WHAT THIS TASK INVOLVES.
From the first entry to the last, repeat the listing exactly.
##########
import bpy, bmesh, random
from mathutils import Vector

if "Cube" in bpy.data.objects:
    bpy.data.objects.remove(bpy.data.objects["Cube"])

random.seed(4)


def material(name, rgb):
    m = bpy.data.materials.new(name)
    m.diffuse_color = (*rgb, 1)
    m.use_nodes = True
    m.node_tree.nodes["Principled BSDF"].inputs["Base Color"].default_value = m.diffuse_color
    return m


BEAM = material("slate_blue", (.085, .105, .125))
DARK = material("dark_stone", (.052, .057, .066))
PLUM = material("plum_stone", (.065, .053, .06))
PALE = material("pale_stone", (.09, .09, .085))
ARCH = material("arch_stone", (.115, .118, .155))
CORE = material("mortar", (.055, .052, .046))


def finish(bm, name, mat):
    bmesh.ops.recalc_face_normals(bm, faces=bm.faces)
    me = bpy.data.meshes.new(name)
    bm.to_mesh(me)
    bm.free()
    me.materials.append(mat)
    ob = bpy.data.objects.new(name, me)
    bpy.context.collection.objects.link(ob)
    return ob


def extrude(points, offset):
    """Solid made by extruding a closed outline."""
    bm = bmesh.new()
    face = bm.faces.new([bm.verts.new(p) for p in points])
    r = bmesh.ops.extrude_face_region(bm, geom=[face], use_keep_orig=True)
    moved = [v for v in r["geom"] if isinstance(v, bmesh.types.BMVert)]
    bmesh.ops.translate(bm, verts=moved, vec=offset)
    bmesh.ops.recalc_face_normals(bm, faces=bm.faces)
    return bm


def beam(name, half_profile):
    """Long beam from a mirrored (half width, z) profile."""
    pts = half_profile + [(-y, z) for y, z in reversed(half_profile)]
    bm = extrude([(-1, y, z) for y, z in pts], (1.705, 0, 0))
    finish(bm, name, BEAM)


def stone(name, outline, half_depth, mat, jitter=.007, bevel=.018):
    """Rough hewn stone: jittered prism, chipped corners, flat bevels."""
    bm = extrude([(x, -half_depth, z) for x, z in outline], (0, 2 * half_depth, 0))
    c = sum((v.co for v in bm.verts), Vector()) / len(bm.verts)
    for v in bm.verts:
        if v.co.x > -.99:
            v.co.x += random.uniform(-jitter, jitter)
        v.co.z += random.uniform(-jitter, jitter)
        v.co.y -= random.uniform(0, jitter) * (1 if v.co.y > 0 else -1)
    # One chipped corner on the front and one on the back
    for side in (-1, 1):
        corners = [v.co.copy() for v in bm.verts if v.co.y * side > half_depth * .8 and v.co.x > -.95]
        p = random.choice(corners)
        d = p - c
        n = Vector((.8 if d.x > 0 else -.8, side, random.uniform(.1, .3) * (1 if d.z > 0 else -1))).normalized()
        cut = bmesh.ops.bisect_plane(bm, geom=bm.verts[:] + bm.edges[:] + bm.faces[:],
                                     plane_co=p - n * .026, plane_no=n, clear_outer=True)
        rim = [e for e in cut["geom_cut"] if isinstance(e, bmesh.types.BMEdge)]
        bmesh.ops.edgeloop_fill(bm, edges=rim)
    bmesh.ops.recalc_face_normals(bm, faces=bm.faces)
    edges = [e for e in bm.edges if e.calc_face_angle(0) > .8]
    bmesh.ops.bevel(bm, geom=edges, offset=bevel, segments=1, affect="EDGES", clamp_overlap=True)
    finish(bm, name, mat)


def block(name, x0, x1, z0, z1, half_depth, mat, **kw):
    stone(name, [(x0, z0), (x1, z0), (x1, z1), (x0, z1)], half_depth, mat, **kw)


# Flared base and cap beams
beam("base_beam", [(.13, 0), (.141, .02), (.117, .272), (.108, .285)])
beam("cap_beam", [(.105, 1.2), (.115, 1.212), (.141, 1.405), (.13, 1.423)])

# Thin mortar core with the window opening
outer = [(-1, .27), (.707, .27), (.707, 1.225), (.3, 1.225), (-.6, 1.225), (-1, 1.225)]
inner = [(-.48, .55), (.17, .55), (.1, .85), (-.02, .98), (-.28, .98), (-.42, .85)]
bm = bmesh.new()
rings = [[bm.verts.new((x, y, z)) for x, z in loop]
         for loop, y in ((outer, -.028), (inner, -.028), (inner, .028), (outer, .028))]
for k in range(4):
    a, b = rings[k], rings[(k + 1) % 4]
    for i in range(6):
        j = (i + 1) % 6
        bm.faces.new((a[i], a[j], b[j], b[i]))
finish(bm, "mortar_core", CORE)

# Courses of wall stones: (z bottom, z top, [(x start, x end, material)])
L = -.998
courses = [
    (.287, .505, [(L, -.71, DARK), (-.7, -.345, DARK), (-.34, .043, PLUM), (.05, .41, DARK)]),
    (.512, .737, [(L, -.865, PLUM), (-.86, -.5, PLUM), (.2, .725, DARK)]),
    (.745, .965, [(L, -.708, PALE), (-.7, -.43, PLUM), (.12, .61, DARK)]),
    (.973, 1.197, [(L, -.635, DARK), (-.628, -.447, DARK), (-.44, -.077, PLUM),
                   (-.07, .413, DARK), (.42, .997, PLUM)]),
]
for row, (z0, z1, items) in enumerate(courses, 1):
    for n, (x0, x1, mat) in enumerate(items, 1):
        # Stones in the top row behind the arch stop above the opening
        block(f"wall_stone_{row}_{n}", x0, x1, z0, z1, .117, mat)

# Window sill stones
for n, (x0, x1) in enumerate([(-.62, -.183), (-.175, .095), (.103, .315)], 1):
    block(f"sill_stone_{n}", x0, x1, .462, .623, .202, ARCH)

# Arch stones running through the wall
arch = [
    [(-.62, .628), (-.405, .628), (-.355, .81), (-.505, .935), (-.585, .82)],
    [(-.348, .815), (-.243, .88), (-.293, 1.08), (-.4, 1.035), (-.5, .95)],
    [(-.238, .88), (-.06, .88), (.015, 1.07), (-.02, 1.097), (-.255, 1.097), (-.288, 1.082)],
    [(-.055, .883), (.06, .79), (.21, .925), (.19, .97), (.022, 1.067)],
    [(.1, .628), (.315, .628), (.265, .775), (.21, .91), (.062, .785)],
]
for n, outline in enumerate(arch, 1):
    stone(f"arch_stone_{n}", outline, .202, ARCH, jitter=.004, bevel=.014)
##########
ANSWER AREA.
import bpy, bmesh, random
from mathutils import Vector

if "Cube" in bpy.data.objects:
    bpy.data.objects.remove(bpy.data.objects["Cube"])

random.seed(4)


def material(name, rgb):
    m = bpy.data.materials.new(name)
    m.diffuse_color = (*rgb, 1)
    m.use_nodes = True
    m.node_tree.nodes["Principled BSDF"].inputs["Base Color"].default_value = m.diffuse_color
    return m


BEAM = material("slate_blue", (.085, .105, .125))
DARK = material("dark_stone", (.052, .057, .066))
PLUM = material("plum_stone", (.065, .053, .06))
PALE = material("pale_stone", (.09, .09, .085))
ARCH = material("arch_stone", (.115, .118, .155))
CORE = material("mortar", (.055, .052, .046))


def finish(bm, name, mat):
    bmesh.ops.recalc_face_normals(bm, faces=bm.faces)
    me = bpy.data.meshes.new(name)
    bm.to_mesh(me)
    bm.free()
    me.materials.append(mat)
    ob = bpy.data.objects.new(name, me)
    bpy.context.collection.objects.link(ob)
    return ob


def extrude(points, offset):
    """Solid made by extruding a closed outline."""
    bm = bmesh.new()
    face = bm.faces.new([bm.verts.new(p) for p in points])
    r = bmesh.ops.extrude_face_region(bm, geom=[face], use_keep_orig=True)
    moved = [v for v in r["geom"] if isinstance(v, bmesh.types.BMVert)]
    bmesh.ops.translate(bm, verts=moved, vec=offset)
    bmesh.ops.recalc_face_normals(bm, faces=bm.faces)
    return bm


def beam(name, half_profile):
    """Long beam from a mirrored (half width, z) profile."""
    pts = half_profile + [(-y, z) for y, z in reversed(half_profile)]
    bm = extrude([(-1, y, z) for y, z in pts], (1.705, 0, 0))
    finish(bm, name, BEAM)


def stone(name, outline, half_depth, mat, jitter=.007, bevel=.018):
    """Rough hewn stone: jittered prism, chipped corners, flat bevels."""
    bm = extrude([(x, -half_depth, z) for x, z in outline], (0, 2 * half_depth, 0))
    c = sum((v.co for v in bm.verts), Vector()) / len(bm.verts)
    for v in bm.verts:
        if v.co.x > -.99:
            v.co.x += random.uniform(-jitter, jitter)
        v.co.z += random.uniform(-jitter, jitter)
        v.co.y -= random.uniform(0, jitter) * (1 if v.co.y > 0 else -1)
    # One chipped corner on the front and one on the back
    for side in (-1, 1):
        corners = [v.co.copy() for v in bm.verts if v.co.y * side > half_depth * .8 and v.co.x > -.95]
        p = random.choice(corners)
        d = p - c
        n = Vector((.8 if d.x > 0 else -.8, side, random.uniform(.1, .3) * (1 if d.z > 0 else -1))).normalized()
        cut = bmesh.ops.bisect_plane(bm, geom=bm.verts[:] + bm.edges[:] + bm.faces[:],
                                     plane_co=p - n * .026, plane_no=n, clear_outer=True)
        rim = [e for e in cut["geom_cut"] if isinstance(e, bmesh.types.BMEdge)]
        bmesh.ops.edgeloop_fill(bm, edges=rim)
    bmesh.ops.recalc_face_normals(bm, faces=bm.faces)
    edges = [e for e in bm.edges if e.calc_face_angle(0) > .8]
    bmesh.ops.bevel(bm, geom=edges, offset=bevel, segments=1, affect="EDGES", clamp_overlap=True)
    finish(bm, name, mat)


def block(name, x0, x1, z0, z1, half_depth, mat, **kw):
    stone(name, [(x0, z0), (x1, z0), (x1, z1), (x0, z1)], half_depth, mat, **kw)


# Flared base and cap beams
beam("base_beam", [(.13, 0), (.141, .02), (.117, .272), (.108, .285)])
beam("cap_beam", [(.105, 1.2), (.115, 1.212), (.141, 1.405), (.13, 1.423)])

# Thin mortar core with the window opening
outer = [(-1, .27), (.707, .27), (.707, 1.225), (.3, 1.225), (-.6, 1.225), (-1, 1.225)]
inner = [(-.48, .55), (.17, .55), (.1, .85), (-.02, .98), (-.28, .98), (-.42, .85)]
bm = bmesh.new()
rings = [[bm.verts.new((x, y, z)) for x, z in loop]
         for loop, y in ((outer, -.028), (inner, -.028), (inner, .028), (outer, .028))]
for k in range(4):
    a, b = rings[k], rings[(k + 1) % 4]
    for i in range(6):
        j = (i + 1) % 6
        bm.faces.new((a[i], a[j], b[j], b[i]))
finish(bm, "mortar_core", CORE)

# Courses of wall stones: (z bottom, z top, [(x start, x end, material)])
L = -.998
courses = [
    (.287, .505, [(L, -.71, DARK), (-.7, -.345, DARK), (-.34, .043, PLUM), (.05, .41, DARK)]),
    (.512, .737, [(L, -.865, PLUM), (-.86, -.5, PLUM), (.2, .725, DARK)]),
    (.745, .965, [(L, -.708, PALE), (-.7, -.43, PLUM), (.12, .61, DARK)]),
    (.973, 1.197, [(L, -.635, DARK), (-.628, -.447, DARK), (-.44, -.077, PLUM),
                   (-.07, .413, DARK), (.42, .997, PLUM)]),
]
for row, (z0, z1, items) in enumerate(courses, 1):
    for n, (x0, x1, mat) in enumerate(items, 1):
        # Stones in the top row behind the arch stop above the opening
        block(f"wall_stone_{row}_{n}", x0, x1, z0, z1, .117, mat)

# Window sill stones
for n, (x0, x1) in enumerate([(-.62, -.183), (-.175, .095), (.103, .315)], 1):
    block(f"sill_stone_{n}", x0, x1, .462, .623, .202, ARCH)

# Arch stones running through the wall
arch = [
    [(-.62, .628), (-.405, .628), (-.355, .81), (-.505, .935), (-.585, .82)],
    [(-.348, .815), (-.243, .88), (-.293, 1.08), (-.4, 1.035), (-.5, .95)],
    [(-.238, .88), (-.06, .88), (.015, 1.07), (-.02, 1.097), (-.255, 1.097), (-.288, 1.082)],
    [(-.055, .883), (.06, .79), (.21, .925), (.19, .97), (.022, 1.067)],
    [(.1, .628), (.315, .628), (.265, .775), (.21, .91), (.062, .785)],
]
for n, outline in enumerate(arch, 1):
    stone(f"arch_stone_{n}", outline, .202, ARCH, jitter=.004, bevel=.014)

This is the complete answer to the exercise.